On Sunday night, Saudi Arabia admitted defeat in its attempt to maintain high world oil prices. They acknowledged being bested by the realities of the oil markets and consequently cut prices to their lowest point in over two years. OPEC+ (mainly Saudi Arabia and Russia) did not discuss further production cuts, only providing the usual details for next month’s loadings.
OPEC+ had already claimed to reduce production by 2.2 million barrels per day in an effort to balance the market, with little lasting impact. This led to Angola leaving OPEC, and other African producers refused to discuss baseline quotas and caps.
Following December’s inconclusive attempts by OPEC+ to stabilize oil prices after the brief boost from the October 7 Hamas attack on Israel, markets were hoping for more discussions on production cuts to support prices. Attacks on shipping in the Red Sea by Houthi militants from Yemen (supported by Iran) briefly raised prices but had no lasting impact.
Major oil traders are still sending large crude cargoes through the Red Sea and Suez Canal, with only Western-owned container and other vessels being targeted.
On Sunday, Saudi Arabia cut the February official selling price (OSP) of its flagship Arab Light crude to Asia to the lowest level in 27 months, reducing it by $US2 a barrel. This move indicates Saudi Arabia’s intention to maintain market share and compete against cheaper crudes from Iran and Russia.
The United States is also contributing to lower oil prices, producing approximately 13.2 million barrels of crude per day in the last week of 2023, while its inventories of gasoline and distillate both increased by more than 10 million barrels. US crude exports also rose by more than 1 million barrels per day to a record 5.2 million barrels per day during the same period.

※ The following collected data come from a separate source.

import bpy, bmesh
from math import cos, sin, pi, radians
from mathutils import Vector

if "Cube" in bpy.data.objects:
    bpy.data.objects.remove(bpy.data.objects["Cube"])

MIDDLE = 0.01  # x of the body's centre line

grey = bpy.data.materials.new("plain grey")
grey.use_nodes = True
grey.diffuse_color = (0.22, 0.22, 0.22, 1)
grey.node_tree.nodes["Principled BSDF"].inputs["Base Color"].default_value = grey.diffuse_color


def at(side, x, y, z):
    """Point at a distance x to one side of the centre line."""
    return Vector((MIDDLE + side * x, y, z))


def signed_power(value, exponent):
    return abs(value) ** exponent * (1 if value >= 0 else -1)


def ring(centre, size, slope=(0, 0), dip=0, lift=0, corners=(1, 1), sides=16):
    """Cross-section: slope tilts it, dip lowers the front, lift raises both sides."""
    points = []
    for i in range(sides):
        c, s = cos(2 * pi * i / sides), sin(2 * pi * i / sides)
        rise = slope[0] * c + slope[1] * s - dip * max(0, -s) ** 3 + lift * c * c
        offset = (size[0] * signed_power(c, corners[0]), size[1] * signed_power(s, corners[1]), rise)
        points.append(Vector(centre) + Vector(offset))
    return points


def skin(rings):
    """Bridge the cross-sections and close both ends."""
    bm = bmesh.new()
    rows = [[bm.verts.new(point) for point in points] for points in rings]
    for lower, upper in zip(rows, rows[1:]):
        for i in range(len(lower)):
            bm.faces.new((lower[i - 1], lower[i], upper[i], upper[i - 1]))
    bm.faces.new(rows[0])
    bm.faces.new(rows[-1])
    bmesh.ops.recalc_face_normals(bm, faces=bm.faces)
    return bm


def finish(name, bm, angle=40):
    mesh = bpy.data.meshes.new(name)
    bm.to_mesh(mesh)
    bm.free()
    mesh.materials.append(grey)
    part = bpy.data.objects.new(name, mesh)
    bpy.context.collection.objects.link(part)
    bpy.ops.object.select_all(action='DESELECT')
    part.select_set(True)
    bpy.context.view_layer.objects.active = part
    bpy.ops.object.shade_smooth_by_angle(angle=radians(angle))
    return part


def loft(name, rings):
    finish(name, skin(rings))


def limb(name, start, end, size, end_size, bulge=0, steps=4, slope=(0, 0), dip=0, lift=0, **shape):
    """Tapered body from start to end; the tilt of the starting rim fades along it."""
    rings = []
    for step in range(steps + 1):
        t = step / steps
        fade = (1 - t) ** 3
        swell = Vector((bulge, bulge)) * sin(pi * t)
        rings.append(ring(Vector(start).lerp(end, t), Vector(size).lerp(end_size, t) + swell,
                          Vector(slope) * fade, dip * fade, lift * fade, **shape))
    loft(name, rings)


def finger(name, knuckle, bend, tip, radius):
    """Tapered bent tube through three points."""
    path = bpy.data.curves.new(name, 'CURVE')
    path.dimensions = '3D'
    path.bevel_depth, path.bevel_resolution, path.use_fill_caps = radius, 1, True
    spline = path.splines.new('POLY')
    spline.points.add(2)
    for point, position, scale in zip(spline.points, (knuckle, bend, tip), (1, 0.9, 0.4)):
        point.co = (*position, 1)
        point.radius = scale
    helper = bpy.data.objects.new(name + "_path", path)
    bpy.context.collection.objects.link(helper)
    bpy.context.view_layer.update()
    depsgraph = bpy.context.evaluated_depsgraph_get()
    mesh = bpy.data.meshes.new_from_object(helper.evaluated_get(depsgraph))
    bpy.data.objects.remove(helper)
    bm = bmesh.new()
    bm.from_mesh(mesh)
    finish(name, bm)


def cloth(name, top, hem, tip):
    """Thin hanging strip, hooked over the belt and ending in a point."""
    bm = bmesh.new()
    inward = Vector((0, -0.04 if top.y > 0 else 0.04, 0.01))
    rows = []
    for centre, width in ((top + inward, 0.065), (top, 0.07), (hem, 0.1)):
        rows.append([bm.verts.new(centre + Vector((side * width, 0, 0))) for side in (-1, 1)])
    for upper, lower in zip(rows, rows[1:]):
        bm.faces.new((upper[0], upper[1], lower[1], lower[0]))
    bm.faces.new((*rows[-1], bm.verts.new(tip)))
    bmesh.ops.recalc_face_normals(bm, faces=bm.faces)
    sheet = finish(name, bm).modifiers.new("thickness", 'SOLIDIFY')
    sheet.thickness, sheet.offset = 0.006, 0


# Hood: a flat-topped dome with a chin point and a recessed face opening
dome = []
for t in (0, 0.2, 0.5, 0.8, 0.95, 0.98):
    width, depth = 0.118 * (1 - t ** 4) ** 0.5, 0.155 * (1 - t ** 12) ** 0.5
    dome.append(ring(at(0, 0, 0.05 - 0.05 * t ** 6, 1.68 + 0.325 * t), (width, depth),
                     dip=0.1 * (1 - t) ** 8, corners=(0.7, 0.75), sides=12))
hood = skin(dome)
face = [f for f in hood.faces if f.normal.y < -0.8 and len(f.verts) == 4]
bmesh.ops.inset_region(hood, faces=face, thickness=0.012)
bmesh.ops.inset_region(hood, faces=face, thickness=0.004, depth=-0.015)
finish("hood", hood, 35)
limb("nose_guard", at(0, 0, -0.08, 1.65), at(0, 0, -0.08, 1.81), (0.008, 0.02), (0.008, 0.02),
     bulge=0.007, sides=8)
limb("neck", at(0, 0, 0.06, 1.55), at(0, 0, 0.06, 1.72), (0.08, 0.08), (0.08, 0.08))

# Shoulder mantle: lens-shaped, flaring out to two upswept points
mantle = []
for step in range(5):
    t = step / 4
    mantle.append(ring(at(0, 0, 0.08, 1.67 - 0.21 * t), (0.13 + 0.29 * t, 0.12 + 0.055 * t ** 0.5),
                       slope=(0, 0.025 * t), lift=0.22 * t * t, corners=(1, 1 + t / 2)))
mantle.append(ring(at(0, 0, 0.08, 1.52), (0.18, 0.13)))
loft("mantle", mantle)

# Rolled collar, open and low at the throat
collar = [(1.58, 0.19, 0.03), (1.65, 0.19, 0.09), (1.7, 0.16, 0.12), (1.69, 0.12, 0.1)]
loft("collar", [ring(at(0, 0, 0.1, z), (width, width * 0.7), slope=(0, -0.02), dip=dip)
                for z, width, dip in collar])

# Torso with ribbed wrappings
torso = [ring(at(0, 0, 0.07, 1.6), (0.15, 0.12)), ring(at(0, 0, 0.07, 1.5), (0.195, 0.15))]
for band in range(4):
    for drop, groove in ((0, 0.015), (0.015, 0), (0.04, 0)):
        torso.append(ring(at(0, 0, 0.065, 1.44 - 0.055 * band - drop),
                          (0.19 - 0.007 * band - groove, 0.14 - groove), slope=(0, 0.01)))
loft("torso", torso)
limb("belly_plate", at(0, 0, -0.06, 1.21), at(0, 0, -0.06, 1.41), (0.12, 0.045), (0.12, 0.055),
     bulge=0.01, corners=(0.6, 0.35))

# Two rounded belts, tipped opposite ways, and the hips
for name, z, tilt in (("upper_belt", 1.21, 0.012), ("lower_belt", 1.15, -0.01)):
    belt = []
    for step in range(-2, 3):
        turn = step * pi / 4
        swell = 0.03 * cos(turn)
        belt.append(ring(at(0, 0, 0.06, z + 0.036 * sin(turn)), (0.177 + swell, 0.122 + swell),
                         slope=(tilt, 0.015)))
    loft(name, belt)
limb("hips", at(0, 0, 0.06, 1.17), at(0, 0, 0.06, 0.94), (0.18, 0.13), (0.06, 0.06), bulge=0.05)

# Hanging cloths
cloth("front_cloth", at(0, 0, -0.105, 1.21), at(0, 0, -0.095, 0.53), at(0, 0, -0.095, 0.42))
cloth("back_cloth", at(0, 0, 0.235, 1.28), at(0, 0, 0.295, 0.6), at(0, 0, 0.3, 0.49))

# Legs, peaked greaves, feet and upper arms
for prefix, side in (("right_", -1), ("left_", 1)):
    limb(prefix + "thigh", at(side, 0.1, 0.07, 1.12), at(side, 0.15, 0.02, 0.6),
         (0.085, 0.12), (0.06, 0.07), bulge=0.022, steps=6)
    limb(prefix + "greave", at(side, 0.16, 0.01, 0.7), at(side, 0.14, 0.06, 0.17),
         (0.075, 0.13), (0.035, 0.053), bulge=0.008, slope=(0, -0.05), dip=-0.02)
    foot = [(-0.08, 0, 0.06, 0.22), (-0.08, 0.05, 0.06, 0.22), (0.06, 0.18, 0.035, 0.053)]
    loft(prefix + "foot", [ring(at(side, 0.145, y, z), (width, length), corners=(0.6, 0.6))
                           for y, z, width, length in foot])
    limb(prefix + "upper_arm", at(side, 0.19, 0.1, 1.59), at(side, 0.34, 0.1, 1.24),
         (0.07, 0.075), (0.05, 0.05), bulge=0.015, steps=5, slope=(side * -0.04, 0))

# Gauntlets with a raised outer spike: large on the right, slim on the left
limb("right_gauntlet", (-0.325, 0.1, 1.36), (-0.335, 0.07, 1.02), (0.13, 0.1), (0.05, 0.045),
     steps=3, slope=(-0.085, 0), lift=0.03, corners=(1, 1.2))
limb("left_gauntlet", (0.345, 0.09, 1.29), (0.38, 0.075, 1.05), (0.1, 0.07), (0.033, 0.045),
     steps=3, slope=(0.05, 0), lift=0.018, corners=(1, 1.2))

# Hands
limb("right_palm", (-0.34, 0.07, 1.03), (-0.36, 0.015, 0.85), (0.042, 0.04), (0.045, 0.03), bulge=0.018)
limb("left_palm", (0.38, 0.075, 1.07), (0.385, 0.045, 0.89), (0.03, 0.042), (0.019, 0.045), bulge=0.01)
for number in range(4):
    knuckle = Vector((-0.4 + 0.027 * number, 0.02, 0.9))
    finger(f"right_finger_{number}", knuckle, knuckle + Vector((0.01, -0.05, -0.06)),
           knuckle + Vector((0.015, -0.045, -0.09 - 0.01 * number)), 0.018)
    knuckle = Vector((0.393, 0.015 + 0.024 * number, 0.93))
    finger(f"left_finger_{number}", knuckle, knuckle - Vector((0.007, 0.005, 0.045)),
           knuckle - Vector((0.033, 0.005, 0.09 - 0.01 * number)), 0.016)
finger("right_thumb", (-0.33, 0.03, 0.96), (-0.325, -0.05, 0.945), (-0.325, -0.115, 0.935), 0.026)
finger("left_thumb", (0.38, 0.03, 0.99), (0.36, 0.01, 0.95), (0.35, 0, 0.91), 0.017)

On Monday and Tuesday, the market’s response to this news was a sell-off, with US West Texas-style crude and Brent losing more than 3% before stabilizing during Tuesday’s Asian session. These falls more than reversed the 2% gain in the first trading week of 2024.